=== RECORD EXCERPTS ===

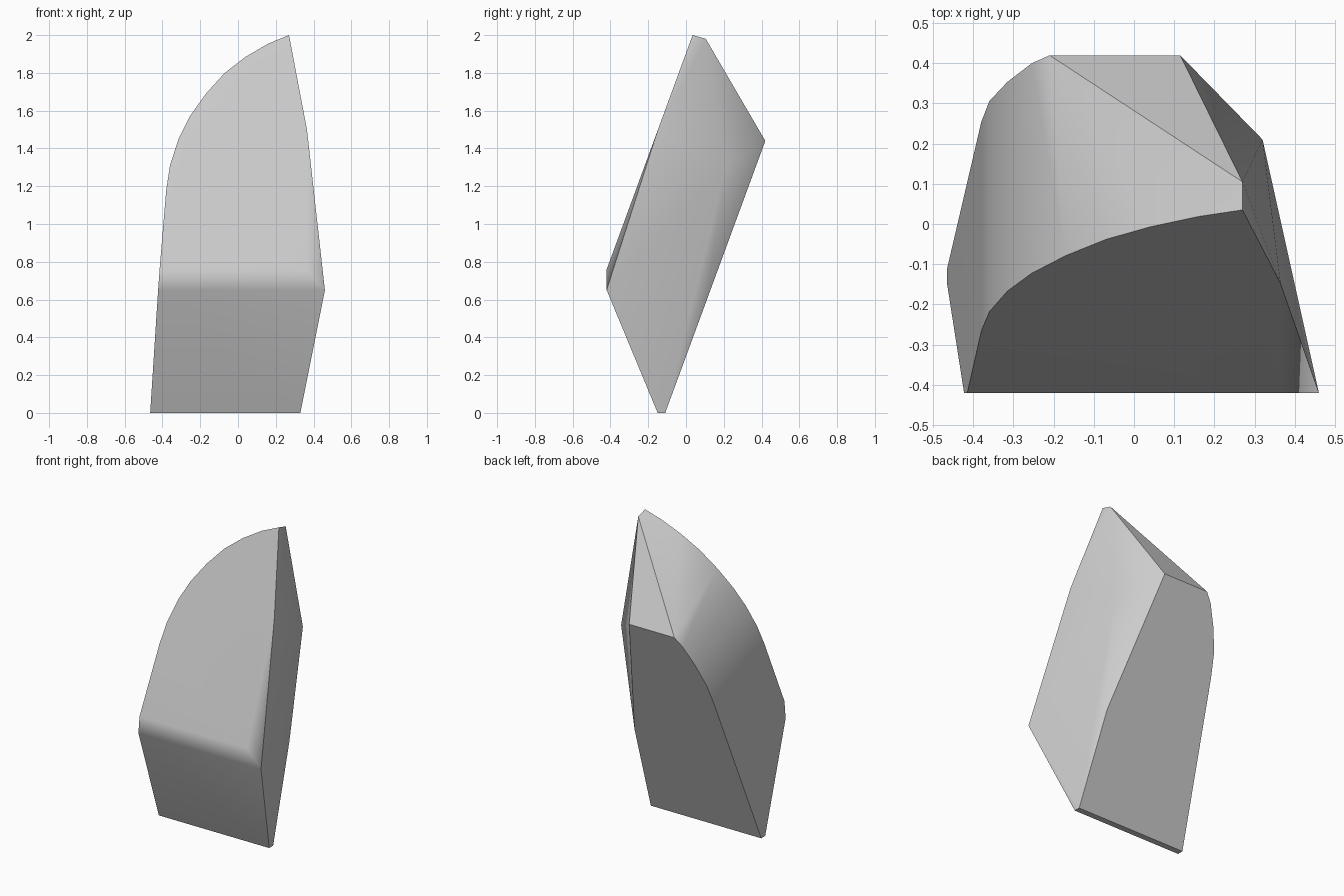
import bpy
import bmesh
import math

cube = bpy.data.objects.get("Cube")
if cube:
    bpy.data.objects.remove(cube, do_unlink=True)

stone = bpy.data.materials.new("stone_grey")
stone.use_nodes = True
colour = (0.6, 0.6, 0.6, 1)
stone.diffuse_color = colour
stone.node_tree.nodes["Principled BSDF"].inputs["Base Color"].default_value = colour


def on_front(x, z):
    """Point on the leaning upper front plane."""
    return (x, -0.42 + 0.367 * (z - 0.76), z)


def on_back(x, z):
    """Point on the overhanging back plane."""
    return (x, -0.11 + 0.368 * z, z)


# Rounded outline of the front face, from the left foot to the tip
front_outline = [(-0.415, 0.76), (-0.38, 1.18), (-0.36, 1.31), (-0.315, 1.45),
                 (-0.255, 1.57), (-0.17, 1.69), (-0.07, 1.8), (0.04, 1.885),
                 (0.16, 1.955), (0.27, 2.0), (0.365, 1.5), (0.36, 0.76)]
# Outline of the back face, from the base round to the other side
back_outline = [(-0.465, 0), (-0.38, 0.99), (-0.36, 1.13), (-0.315, 1.26),
                (-0.255, 1.385), (-0.21, 1.44), (0.115, 1.44),
                (0.296, 0.587), (0.33, 0)]

points = [on_front(x, z) for x, z in front_outline]
points += [on_back(x, z) for x, z in back_outline]
# Base front edge, front ridge, tip back and side corner
points += [(-0.465, -0.15, 0), (0.33, -0.15, 0),
           (-0.423, -0.42, 0.65), (0.46, -0.42, 0.65),
           (0.27, 0.105, 1.98), (0.32, 0.21, 1.3)]

bm = bmesh.new()
for p in points:
    bm.verts.new(p)
hull = bmesh.ops.convex_hull(bm, input=bm.verts)
loose = [v for v in bm.verts if not v.link_faces]
bmesh.ops.delete(bm, geom=loose, context='VERTS')
# Merge the triangles of each flat facet
bmesh.ops.dissolve_limit(bm, angle_limit=math.radians(1.5),
                         verts=bm.verts, edges=bm.edges)
bmesh.ops.recalc_face_normals(bm, faces=bm.faces)

mesh = bpy.data.meshes.new("stone_shard")
bm.to_mesh(mesh)
bm.free()
mesh.materials.append(stone)
shard = bpy.data.objects.new("stone_shard", mesh)
bpy.context.collection.objects.link(shard)

# Soft shading across shallow creases, crisp at the main edges
bpy.ops.object.select_all(action='DESELECT')
shard.select_set(True)
bpy.context.view_layer.objects.active = shard
bpy.ops.object.shade_smooth_by_angle(angle=math.radians(30))
weighted = shard.modifiers.new("weighted_normals", 'WEIGHTED_NORMAL')
weighted.keep_sharp = True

===

WORK REQUIRED – Each line, starting with the one containing "# Merge the triangles of each flat facet" and ending with the last line of the records above, should be reproduced exactly.

ANSWER FOR THIS EXERCISE –
# Merge the triangles of each flat facet
bmesh.ops.dissolve_limit(bm, angle_limit=math.radians(1.5),
                         verts=bm.verts, edges=bm.edges)
bmesh.ops.recalc_face_normals(bm, faces=bm.faces)

mesh = bpy.data.meshes.new("stone_shard")
bm.to_mesh(mesh)
bm.free()
mesh.materials.append(stone)
shard = bpy.data.objects.new("stone_shard", mesh)
bpy.context.collection.objects.link(shard)

# Soft shading across shallow creases, crisp at the main edges
bpy.ops.object.select_all(action='DESELECT')
shard.select_set(True)
bpy.context.view_layer.objects.active = shard
bpy.ops.object.shade_smooth_by_angle(angle=math.radians(30))
weighted = shard.modifiers.new("weighted_normals", 'WEIGHTED_NORMAL')
weighted.keep_sharp = True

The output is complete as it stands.